“Minnesota has clearly been aggressive in its use of federal stimulus dollars,” said MMB Commissioner Tom Hanson. “State and local governments were challenged to implement a new program and report more information in a very narrow window. I’m pleased to report that Minnesota has met that challenge.”
Minnesota state government ARRA data will soon be merged with preliminary reports from other state and local governments by the federal Recovery Board. It is expected that estimates of the national jobs impact will be made available later this week. Those figures will include the direct jobs reported by the State along with additional indirect jobs as estimated by the Recovery Board.
MMB’s estimate of jobs is the result of 17 state agencies that have filed more than 200 reports detailing spending and jobs data on all ARRA grants awarded to date. The data submitted on Saturday, October 10 is preliminary and will be reviewed to ensure accuracy and consistency prior to being finalized on October 30.
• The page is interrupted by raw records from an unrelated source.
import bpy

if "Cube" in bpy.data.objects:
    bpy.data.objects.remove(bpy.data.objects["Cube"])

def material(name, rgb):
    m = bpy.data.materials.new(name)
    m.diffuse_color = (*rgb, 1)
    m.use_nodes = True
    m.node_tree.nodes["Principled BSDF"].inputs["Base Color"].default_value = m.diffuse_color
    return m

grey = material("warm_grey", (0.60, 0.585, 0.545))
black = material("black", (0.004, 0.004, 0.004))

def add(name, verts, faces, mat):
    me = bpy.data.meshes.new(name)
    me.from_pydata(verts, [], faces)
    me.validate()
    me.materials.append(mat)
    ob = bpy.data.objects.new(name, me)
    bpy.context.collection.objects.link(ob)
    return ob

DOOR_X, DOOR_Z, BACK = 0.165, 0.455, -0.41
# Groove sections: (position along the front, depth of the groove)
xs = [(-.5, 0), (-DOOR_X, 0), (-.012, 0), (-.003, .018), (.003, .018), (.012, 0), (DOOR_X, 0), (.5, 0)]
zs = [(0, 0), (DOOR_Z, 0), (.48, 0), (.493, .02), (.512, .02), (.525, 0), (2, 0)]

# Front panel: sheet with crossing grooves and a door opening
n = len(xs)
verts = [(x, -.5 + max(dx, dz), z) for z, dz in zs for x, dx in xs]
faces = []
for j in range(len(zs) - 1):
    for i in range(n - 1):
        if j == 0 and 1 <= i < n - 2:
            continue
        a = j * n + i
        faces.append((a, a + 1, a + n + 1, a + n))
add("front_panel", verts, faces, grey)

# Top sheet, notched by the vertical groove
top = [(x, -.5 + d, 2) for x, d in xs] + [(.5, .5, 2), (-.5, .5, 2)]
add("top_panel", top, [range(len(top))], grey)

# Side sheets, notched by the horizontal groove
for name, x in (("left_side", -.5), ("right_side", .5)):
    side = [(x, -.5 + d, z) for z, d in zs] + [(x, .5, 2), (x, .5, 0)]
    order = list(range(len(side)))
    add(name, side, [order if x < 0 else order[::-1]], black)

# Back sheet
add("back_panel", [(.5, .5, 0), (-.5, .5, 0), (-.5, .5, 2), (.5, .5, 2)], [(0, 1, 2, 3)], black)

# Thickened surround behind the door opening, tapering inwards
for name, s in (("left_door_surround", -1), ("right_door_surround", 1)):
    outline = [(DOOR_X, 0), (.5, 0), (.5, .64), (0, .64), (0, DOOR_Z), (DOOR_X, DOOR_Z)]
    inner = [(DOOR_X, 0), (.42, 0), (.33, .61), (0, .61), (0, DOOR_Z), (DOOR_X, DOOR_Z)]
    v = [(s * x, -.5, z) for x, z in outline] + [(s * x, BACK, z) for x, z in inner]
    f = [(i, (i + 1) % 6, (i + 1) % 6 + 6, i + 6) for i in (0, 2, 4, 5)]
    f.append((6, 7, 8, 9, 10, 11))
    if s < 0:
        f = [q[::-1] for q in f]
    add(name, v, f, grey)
Preliminary data suggest broad impact from stimulus funding. The biggest effect is from state fiscal stabilization funds, where an estimated 5,900 education jobs and another 1,200 public safety jobs were preserved. Since some schools are drawing most of the funds early in the year, annual numbers may be lower. Initial reports submitted by the Minnesota Department of Transportation show nearly 900 transportation jobs created or saved.
Today’s figures reflect the jobs impact of direct federal spending made through state government. The impact of other stimulus spending, such as awards made to cities and counties or tax incentives provided to individuals, is not included in these figures. Other types of funding, such as higher Medicaid matching funds, are also not included in the federal reports. The total impact of the stimulus spending will be higher than the figures reported today.
“These jobs figures are the result of a federal reporting process that is completely new and untested,” said Commissioner Hanson. “Although there have been plenty of challenges, reporting government activity so broadly and so quickly is an important result of the Recovery Act. All citizens are better served by this commitment to increased transparency.”
This data is the first of a series of reports expected to show the federal stimulus’ impact on the state and national economy. Updates of these reports will occur quarterly, with the next being due January 10.